Critical Evaluation

(Critical Survey of Literature for Students)

Critical reaction to The History of Henry Esmond, Esquire is as varied as reader reactions are to the characters themselves. William Makepeace Thackeray attempted to offset contemporary charges of “diffuseness” by providing a well-integrated novel; he sacrificed profitable serial publication to do so and concluded that the book was “the very best” he could do. Many critics have agreed with him. Others, however, remain loyal to the panoramic social vision and ironic authorial commentary of the earlier Vanity Fair (1847-1848, serial; 1848, book).

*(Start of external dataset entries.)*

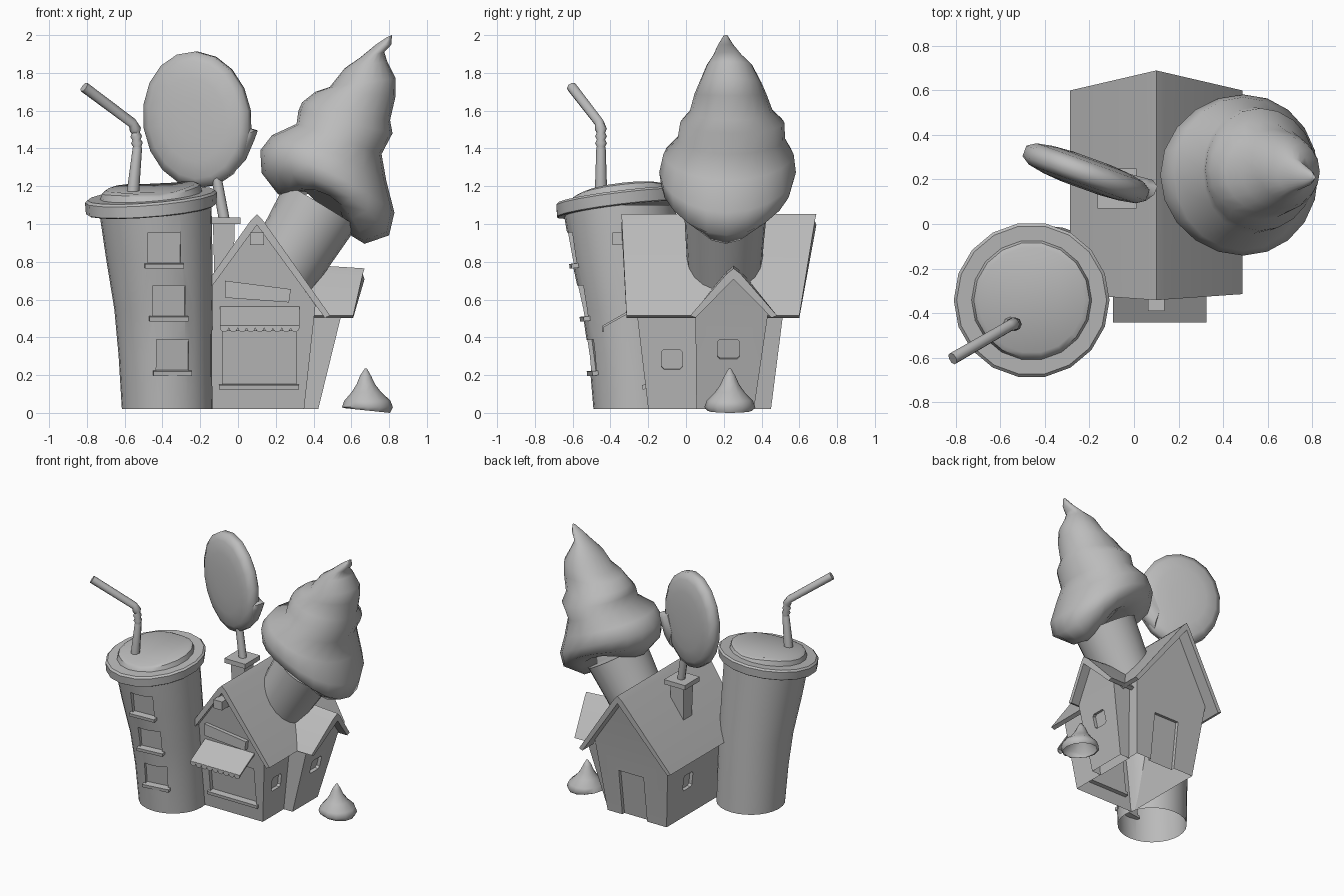
import bpy, bmesh, math
from mathutils import Vector as V

if "Cube" in bpy.data.objects:
    bpy.data.objects.remove(bpy.data.objects["Cube"])

grey = bpy.data.materials.new("plain_grey")
grey.diffuse_color = (0.5, 0.5, 0.5, 1)
grey.use_nodes = True
grey.node_tree.nodes["Principled BSDF"].inputs["Base Color"].default_value = grey.diffuse_color
BASE = 0.02


def finish(name, bm, angle=35):
    bmesh.ops.recalc_face_normals(bm, faces=bm.faces)
    me = bpy.data.meshes.new(name)
    bm.to_mesh(me)
    bm.free()
    ob = bpy.data.objects.new(name, me)
    bpy.context.collection.objects.link(ob)
    me.materials.append(grey)
    bpy.ops.object.select_all(action='DESELECT')
    ob.select_set(True)
    bpy.context.view_layer.objects.active = ob
    bpy.ops.object.shade_smooth_by_angle(angle=math.radians(angle))
    return ob


def loft(name, rings, start=True, end=True, angle=35):
    """Skin a list of equally sized point loops."""
    bm = bmesh.new()
    loops = [[bm.verts.new(p) for p in r] for r in rings]
    n = len(loops[0])
    for a, b in zip(loops, loops[1:]):
        for i in range(n):
            j = (i + 1) % n
            bm.faces.new((a[i], a[j], b[j], b[i]))
    if start:
        bm.faces.new(loops[0])
    if end:
        bm.faces.new(loops[-1])
    return finish(name, bm, angle)


def ring(c, u, v, n):
    c, u, v = V(c), V(u), V(v)
    return [c + u * math.cos(2 * math.pi * i / n) + v * math.sin(2 * math.pi * i / n)
            for i in range(n)]


def tube(name, pts, n=8, **kw):
    """Round tube through (x, y, z, radius) points."""
    P = [V(p[:3]) for p in pts]
    rings = []
    for i, p in enumerate(pts):
        d = (P[min(i + 1, len(P) - 1)] - P[max(i - 1, 0)]).normalized()
        u = V((0, 1, 0)).cross(d).normalized()
        rings.append(ring(P[i], u * p[3], d.cross(u) * p[3], n))
    return loft(name, rings, **kw)


def box(name, x, y, z, top=1.0):
    """Box from ranges, with its top scaled about its centre."""
    cx, cy = sum(x) / 2, sum(y) / 2
    hx, hy = (x[1] - x[0]) / 2, (y[1] - y[0]) / 2
    return loft(name, [[(cx + sx * hx * k, cy + sy * hy * k, h)
                        for sx, sy in ((-1, -1), (1, -1), (1, 1), (-1, 1))]
                       for h, k in ((z[0], 1), (z[1], top))])


def opening(name, c, n, w, h, depth=0.03, corner=0.0, sill=0):
    """Cutter for a recess at c on a wall facing n; adds a sill if asked."""
    n = V(n).normalized()
    r = V((0, 0, 1)).cross(n).normalized()
    u = n.cross(r)
    a, b, k = w / 2, h / 2, corner
    outline = [(-a, -b), (a, -b), (a, b), (-a, b)] if not k else [
        (-a + k, -b), (a - k, -b), (a, -b + k), (a, b - k),
        (a - k, b), (-a + k, b), (-a, b - k), (-a, -b + k)]
    if sill:
        loft(name + "_sill", [[V(c) + n * o + r * sx * (a + 0.017) + u * (-b - 0.008 + sy * 0.012)
                               for sx, sy in ((-1, -1), (1, -1), (1, 1), (-1, 1))]
                              for o in (-depth, sill)])
    return loft(name, [[V(c) + n * o + r * x + u * y for x, y in outline] for o in (-depth, 0.06)])


def carve(ob, cutters, angle=35):
    """Cut the recesses, then open the underside."""
    for c in cutters:
        m = ob.modifiers.new("recess", 'BOOLEAN')
        m.object, m.operation, m.solver = c, 'DIFFERENCE', 'EXACT'
    bm = bmesh.new()
    bm.from_object(ob, bpy.context.evaluated_depsgraph_get())
    low = [f for f in bm.faces if all(v.co.z < BASE + 0.001 for v in f.verts)]
    bmesh.ops.delete(bm, geom=low, context='FACES')
    for f in bm.faces:
        f.material_index = 0
    name = ob.name
    for o in [ob] + cutters:
        bpy.data.objects.remove(o)
    finish(name, bm, angle)


# Leaning cup with three recessed windows, open underneath
cup = [(-0.375, -0.25, BASE, 0.24), (-0.385, -0.267, 0.3, 0.247), (-0.395, -0.29, 0.55, 0.26),
       (-0.417, -0.325, 0.82, 0.282), (-0.44, -0.355, 1.1, 0.3)]
body = loft("cup", [ring(c[:3], (c[3], 0, 0), (0, c[3], 0), 28) for c in cup])
carve(body, [opening(f"cup_window_{i}", (x, y, z), (nx, -1, -0.13), 0.172, 0.17, 0.035, 0, 0.012)
             for i, (x, y, z, nx) in enumerate(((-0.39, -0.612, 0.87, 0.05),
                                                (-0.365, -0.552, 0.59, 0.1),
                                                (-0.345, -0.51, 0.302, 0.14)))])

# Tilted lid with raised, wavy centre
lid = [(0.30, 1.075), (0.338, 1.075), (0.345, 1.08), (0.35, 1.14), (0.337, 1.152),
       (0.27, 1.152), (0.26, 1.178), (0.238, 1.19)]


def lid_ring(r, z):
    wave = 0.01 if r < 0.265 else 0
    return [(p.x, p.y, p.z + 0.08 * (p.x + 0.46) + 0.12 * (p.y + 0.342)
             + wave * math.cos(14 * (p.x + 0.19)))
            for p in ring((-0.46, -0.342, z), (r, 0, 0), (0, r, 0), 18)]


loft("lid", [lid_ring(*p) for p in lid])

# Bent straw with a ribbed joint
straw = [(-0.56, -0.45, 1.13, 0.034), (-0.533, -0.45, 1.40, 0.025)]
straw += [(-0.533 - 0.002 * i, -0.45, 1.41 + 0.018 * i, 0.031 if i % 2 else 0.022)
          for i in range(6)]
straw += [(-0.56, -0.458, 1.535, 0.026), (-0.815, -0.605, 1.725, 0.028)]
tube("straw", straw, 8, angle=50)


def gable(name, outer, inner):
    """House body whose end walls are a quad below a gable triangle."""
    bm = bmesh.new()
    a, b = ([bm.verts.new(p) for p in side] for side in (outer, inner))
    for e in (a, b):
        bm.faces.new((e[0], e[1], e[3], e[4]))
        bm.faces.new((e[1], e[2], e[3]))
    for i in range(5):
        j = (i + 1) % 5
        bm.faces.new((a[i], a[j], b[j], b[i]))
    return finish(name, bm, 25)


# Main house, flaring towards the eaves, with recessed openings
front, back = [[(-0.15, y0, BASE), (-0.21, y1, 0.57), (0.1, y2, 1.0),
                (0.41, y1, 0.57), (0.35, y0, BASE)]
               for y0, y1, y2 in ((-0.2, -0.265, -0.31), (0.45, 0.52, 0.6))]
carve(gable("house_walls", front, back), [
    opening("shop_window", (0.112, -0.232, 0.29), (0, -1, -0.12), 0.39, 0.29, 0.03, 0, 0.018),
    opening("house_side_window", (0.379, -0.075, 0.283), (1, 0, -0.11), 0.112, 0.106, 0.025, 0.014),
    opening("house_left_window", (-0.18, 0.235, 0.30), (-1, 0, -0.11), 0.11, 0.12, 0.025, 0.014),
    opening("back_door", (0.12, 0.472, 0.195), (0, 1, -0.13), 0.21, 0.36, 0.025)], 25)

# Side wing
carve(gable("wing_walls",
            [(0.425, 0.055, BASE), (0.55, 0.05, 0.53), (0.61, 0.255, 0.74),
             (0.55, 0.435, 0.53), (0.425, 0.36, BASE)],
            [(0.345, 0.055, BASE), (0.4, 0.05, 0.53), (0.31, 0.255, 0.74),
             (0.4, 0.435, 0.53), (0.345, 0.36, BASE)]),
      [opening("wing_window", (0.503, 0.225, 0.337), (1, 0, -0.25), 0.118, 0.108, 0.025, 0.014)], 25)


def chevron(half, eave, ridge, t, soft):
    """Roof section: (offset, height, position from eave 0 to ridge 1)."""
    z = ridge - (ridge - eave) * soft * 0.75
    return [(-half, eave, 0), (-half * soft, z, 1 - soft), (0, ridge, 1),
            (half * soft, z, 1 - soft), (half, eave, 0),
            (half - t * 0.75, eave - t * 0.3, 0), (0, ridge - t * 1.5, 1),
            (-half + t * 0.75, eave - t * 0.3, 0)]


# Roofs, overhanging more at the ridge
sec = chevron(0.388, 0.515, 1.052, 0.038, 0.09)
loft("house_roof", [[(0.1 + o, e + (r - e) * k, z) for o, z, k in sec]
                    for e, r in ((-0.315, -0.342), (0.6, 0.69))], angle=60)
sec = chevron(0.23, 0.515, 0.79, 0.038, 0.16)
loft("wing_roof", [[(e + (r - e) * k, 0.252 + o, z - d * k) for o, z, k in sec]
                   for e, r, d in ((0.3, 0.28, 0), (0.61, 0.67, 0.025))], angle=60)

# Slanted sign board and ridge beam
loft("sign_board", [[(-0.07, y, 0.70), (0.28, y, 0.655), (0.27, y, 0.585), (-0.07, y, 0.61)]
                    for y in (-0.305, -0.27)])
box("ridge_beam", (0.063, 0.137), (-0.39, -0.29), (0.89, 0.955))

# Sloping awning with a scalloped hem
loft("awning", [[(x, -0.262, 0.565), (x, -0.442, 0.462), (x, -0.442, 0.45), (x, -0.262, 0.55)]
                for x in (-0.095, 0.325)])
n, w = 9, 0.42 / 9
edge = [(-0.095 + w * i + w / 2 - w / 2 * math.cos(math.pi * k / 5),
         0.45 - 0.022 * math.sin(math.pi * k / 5)) for i in range(n) for k in range(5)]
edge += [(0.325, 0.45), (0.325, 0.46), (-0.095, 0.46)]
loft("awning_scallops", [[(x, y, z) for x, z in edge] for y in (-0.443, -0.436)])

# Chimney
box("chimney_shaft", (-0.125, -0.025), (0.11, 0.21), (0.7, 1.0), 1.15)
box("chimney_cap", (-0.165, 0.012), (0.07, 0.25), (1.0, 1.035))

# Lollipop on a stick, with the pointed end of its spiral
tube("lollipop_stick", [(-0.065, 0.16, 0.98, 0.029), (-0.12, 0.18, 1.28, 0.027)], angle=50)
h, nrm = V((0.94, -0.34, 0)), V((0.34, 0.94, 0))
up = (V((0, 0, 1)) - h * 0.16).normalized()
side = nrm.cross(up)
disc = [(0.072, 0.3), (0.065, 0.6), (0.051, 0.85), (0.025, 0.98)]
disc = [(-t, s) for t, s in disc] + disc[::-1]
loft("lollipop_disc", [ring(V((-0.215, 0.228, 1.552)) + nrm * t, side * 0.303 * s,
                            up * 0.37 * s, 18) for t, s in disc], angle=75)
spiral = ((-0.01, 1.55), (0.05, 1.51), (0.098, 1.495), (0.08, 1.445),
          (0.035, 1.34), (-0.03, 1.27), (-0.07, 1.4))
loft("lollipop_spiral_end", [[V((-0.02 + (x + 0.02) * k, 0.17 - 0.2 * x, 1.42 + (z - 1.42) * k)) + nrm * o
                              for x, z in spiral]
                             for o, k in ((-0.05, 0.75), (-0.02, 1), (0.02, 1), (0.05, 0.75))], angle=60)

# Wafer cone rising from the roof
tube("wafer_cone", [(0.17, 0.205, 0.655, 0.19), (0.31, 0.205, 0.885, 0.205),
                    (0.44, 0.21, 1.10, 0.222)], 20, start=False)

# Whipped swirl: left x, z, right x, z, half width in y, centre y, lift of the sides
swirl = [(0.25, 1.14, 0.58, 0.95, 0.17, 0.21, 0.13), (0.21, 1.16, 0.67, 0.895, 0.24, 0.21, 0.13),
         (0.125, 1.27, 0.80, 0.94, 0.345, 0.215, 0.1), (0.118, 1.39, 0.828, 1.06, 0.362, 0.22, 0.05),
         (0.18, 1.47, 0.785, 1.23, 0.345, 0.225, 0.02), (0.31, 1.53, 0.76, 1.37, 0.285, 0.24, 0),
         (0.32, 1.60, 0.818, 1.48, 0.275, 0.245, 0), (0.34, 1.645, 0.805, 1.55, 0.22, 0.24, 0),
         (0.41, 1.70, 0.835, 1.68, 0.19, 0.235, 0), (0.485, 1.725, 0.835, 1.77, 0.165, 0.235, 0),
         (0.565, 1.825, 0.79, 1.86, 0.12, 0.23, 0), (0.645, 1.88, 0.775, 1.91, 0.075, 0.22, 0),
         (0.73, 1.95, 0.812, 1.95, 0.04, 0.21, 0), (0.79, 1.99, 0.815, 2.0, 0.012, 0.21, 0)]
rings = []
for a, b, c, d, r, cy, lift in swirl:
    pts = ring(((a + c) / 2, cy, (b + d) / 2), ((c - a) / 2, 0, (d - b) / 2), (0, r, 0), 20)
    rings.append([p + V((0.35, 0, 0.94)) * lift * ((p.y - cy) / r) ** 2 for p in pts])
loft("cream_swirl", rings, angle=80)

# Small cream dollop on the ground
dollop = [(0.12, 0.015, 0), (0.135, 0.03, 0), (0.122, 0.065, 0), (0.078, 0.11, -0.005),
          (0.05, 0.15, -0.008), (0.03, 0.195, -0.01), (0.006, 0.235, -0.008)]
loft("cream_dollop", [[(p.x, p.y, p.z if i else 0.0125 - 0.0125 * (p.x - 0.685) / 0.12)
                       for p in ring((0.685 + o, 0.232, z), (r, 0, 0), (0, r, 0), 12)]
                      for i, (r, z, o) in enumerate(dollop)], start=False, angle=70)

Thackeray cast The History of Henry Esmond, Esquire in the form of a memoir or reminiscence: An old man recounts his earlier life, describing it from the vantage point of a later time and distancing it further with third-person narration. The occasional use of “I” suggests the involved narrator, either at emotional high points or moments of personal reflection. The distancing in time is increased by Esmond’s daughter’s preface, wherein Rachel Esmond Warrington not only “completes” certain details of the plot but also suggests ambiguities in the characterization of her own mother, Rachel, and of her stepsister, Beatrix. Readers of later times reacted favorably to this early use of a central intelligence whose point of view, limited and not omniscient, can suggest the disparities between appearance and reality. The readers’ interpretations of the narrator’s “reliability” can also shift. The question arises whether Esmond is providing a framework within which to reveal only the exemplary and to vindicate himself, or whether he is recollecting as honestly as the self can permit, with the reader knowing more at many points than he.

Thackeray set the novel in the early eighteenth century and attempted to catch the flavor of the Augustan Age, with its military conflicts, its waverings between Church of England and Catholicism, and the problems of its monarchs, William, Queen Anne, George II, and the Stuart Pretender. Thackeray was lauded for his adeptness in suggesting the language and manners of that earlier time without sending readers to glossaries or lapsing into linguistic archness. The novel, therefore, is praised by many critics as a polished example of the historical tale. In this novel, as in Vanity Fair, he is primarily concerned with portraying the social class of masters—primarily the newly arrived and still aspiring scions of society. Their foibles are his special target.


(The entire section is 1028 words.)